The power and torque figures may look quite impressive on paper, but again, these kick in quite high up in the rev range. What this means is, the TNT 300 behaves like a well-sorted, relaxed tourer at low and mid-revs, which is where most riders will be at, in all practical situations – riding in traffic, or cruising along on an open road.
The parallel-twin is a smooth unit, belying no sense of any kind of vibes – whether you are puttering along within the city or with the throttle wide open on a twisty road. And this is where the TNT 300 shines – the lovely whine of the engine transforms into a howl as you cross 7,000 or 8,000rpm and upwards of those revs is where the bike feels and behaves like a performance machine.
It sounds like a larger displacing superbike and as mentioned earlier, if you’re the kind of rider who likes a sweet sounding machine, the TNT 300 will please you no end. Start it up from standstill and wring the throttle wide open through the gears and you will be suitably rewarded by a nice sounding intake whine, complemented by a deep exhaust note. It’s the bike’s strongest point – that sound!
The tyres offer confident grip; under hard braking or taking on a set of twisties.
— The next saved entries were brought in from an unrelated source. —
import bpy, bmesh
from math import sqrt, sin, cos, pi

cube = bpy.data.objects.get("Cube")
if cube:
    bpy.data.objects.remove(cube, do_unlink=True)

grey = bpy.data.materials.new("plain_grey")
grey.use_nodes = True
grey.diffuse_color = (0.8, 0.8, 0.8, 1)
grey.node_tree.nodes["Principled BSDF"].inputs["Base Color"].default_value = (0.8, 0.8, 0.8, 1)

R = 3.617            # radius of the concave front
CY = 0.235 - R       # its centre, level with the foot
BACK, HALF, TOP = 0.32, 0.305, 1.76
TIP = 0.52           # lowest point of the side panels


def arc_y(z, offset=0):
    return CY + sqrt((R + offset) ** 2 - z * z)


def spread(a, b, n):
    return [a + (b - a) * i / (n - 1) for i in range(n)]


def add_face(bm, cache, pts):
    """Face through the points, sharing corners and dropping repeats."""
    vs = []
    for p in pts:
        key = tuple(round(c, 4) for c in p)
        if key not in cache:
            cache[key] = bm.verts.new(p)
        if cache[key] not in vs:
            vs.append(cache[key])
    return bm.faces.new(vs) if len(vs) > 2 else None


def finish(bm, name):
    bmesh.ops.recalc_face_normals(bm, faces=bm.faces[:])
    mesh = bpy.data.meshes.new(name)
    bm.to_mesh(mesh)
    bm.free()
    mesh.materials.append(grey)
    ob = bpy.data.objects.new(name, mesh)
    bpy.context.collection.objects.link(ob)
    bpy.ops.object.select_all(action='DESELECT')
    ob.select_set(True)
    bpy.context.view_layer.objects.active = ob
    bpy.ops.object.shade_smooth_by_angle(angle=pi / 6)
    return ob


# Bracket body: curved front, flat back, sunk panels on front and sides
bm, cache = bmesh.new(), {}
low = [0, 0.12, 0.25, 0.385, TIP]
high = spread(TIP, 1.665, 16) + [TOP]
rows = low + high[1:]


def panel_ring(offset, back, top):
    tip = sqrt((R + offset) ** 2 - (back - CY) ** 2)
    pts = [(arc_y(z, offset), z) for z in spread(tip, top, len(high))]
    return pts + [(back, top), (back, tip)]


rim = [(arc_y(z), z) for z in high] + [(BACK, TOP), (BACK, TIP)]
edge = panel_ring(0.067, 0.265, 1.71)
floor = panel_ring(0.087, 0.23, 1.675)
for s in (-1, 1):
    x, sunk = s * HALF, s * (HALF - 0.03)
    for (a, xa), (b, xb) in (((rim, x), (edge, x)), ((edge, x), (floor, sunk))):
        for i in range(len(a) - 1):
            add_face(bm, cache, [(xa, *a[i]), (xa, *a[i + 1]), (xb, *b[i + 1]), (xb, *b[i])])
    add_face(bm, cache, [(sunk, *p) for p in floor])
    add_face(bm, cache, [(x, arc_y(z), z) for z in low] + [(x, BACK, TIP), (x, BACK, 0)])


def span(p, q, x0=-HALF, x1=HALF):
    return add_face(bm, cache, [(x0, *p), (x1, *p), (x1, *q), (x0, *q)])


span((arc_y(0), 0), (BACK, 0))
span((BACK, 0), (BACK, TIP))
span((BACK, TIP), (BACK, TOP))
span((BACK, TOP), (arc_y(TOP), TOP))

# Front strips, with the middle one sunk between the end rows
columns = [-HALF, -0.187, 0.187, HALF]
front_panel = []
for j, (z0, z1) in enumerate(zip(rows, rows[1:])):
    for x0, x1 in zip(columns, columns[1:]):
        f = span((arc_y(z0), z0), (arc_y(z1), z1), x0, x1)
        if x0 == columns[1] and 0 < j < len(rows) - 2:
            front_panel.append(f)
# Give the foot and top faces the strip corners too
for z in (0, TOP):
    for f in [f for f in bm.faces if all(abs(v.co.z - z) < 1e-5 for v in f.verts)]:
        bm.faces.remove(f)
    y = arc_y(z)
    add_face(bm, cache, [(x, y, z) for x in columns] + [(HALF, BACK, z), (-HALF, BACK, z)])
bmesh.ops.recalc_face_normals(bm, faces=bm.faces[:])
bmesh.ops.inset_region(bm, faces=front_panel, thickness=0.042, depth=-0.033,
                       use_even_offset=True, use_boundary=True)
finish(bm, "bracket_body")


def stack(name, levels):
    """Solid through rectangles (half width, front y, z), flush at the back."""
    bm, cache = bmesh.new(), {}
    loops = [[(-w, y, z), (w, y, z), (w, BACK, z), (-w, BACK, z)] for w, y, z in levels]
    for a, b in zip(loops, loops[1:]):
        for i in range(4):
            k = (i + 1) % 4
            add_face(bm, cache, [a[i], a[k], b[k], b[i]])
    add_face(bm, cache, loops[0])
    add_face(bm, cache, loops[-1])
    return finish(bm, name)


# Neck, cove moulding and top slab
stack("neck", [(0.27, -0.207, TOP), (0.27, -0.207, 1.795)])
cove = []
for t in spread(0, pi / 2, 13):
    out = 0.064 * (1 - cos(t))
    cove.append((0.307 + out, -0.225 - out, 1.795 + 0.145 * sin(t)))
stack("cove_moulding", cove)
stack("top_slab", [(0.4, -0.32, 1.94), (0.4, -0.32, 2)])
Ride it hard through a set of twisties though, the bike’s chassis somehow doesn’t feel as taut as one would have wished, despite the grippy rubber. It’s nitpicking really, but if you’re the kind of rider who wants to take a set of fast corners occasionally, this is where the TNT 300 falters, ever so slightly.
In its defence, however, most riders will use it as what it’s meant to be – an entry level performance bike with touring duties thrown in. But if it’s sporty riding one is looking for, you have to first keep the engine revved high enough for some entertaining performance to kick in, and the handling can’t be described as superlative.
It’s a decent offering from DSK Benelli, the TNT 300. Streetfigher looks, decent performance and a smooth and refined engine with a great sound make it an attractive entry-level twin cylinder offering. But at 2.83 lakh (ex-showroom Delhi), the TNT 300 is placed on the slightly expensive side of the entry-level performance bike segment, with acclaimed rivals like the highly popular KTM 390 Duke and the Kawasaki Z250.
But it’s not those rivals DSK Benelli needs to worry about, but closer home, within the family. The single-cylinder 250cc Benelli TNT 25 has just been launched recently at just 1.68 lakh (ex-showroom Delhi). It’s a model DSK Benelli is betting big on, as the flagship Benelli in terms of sales volumes. But will the TNT 25 cannibalize the TNT 300’s sales? That’s what will be interesting to watch and see what strategy DSK Benelli adopts.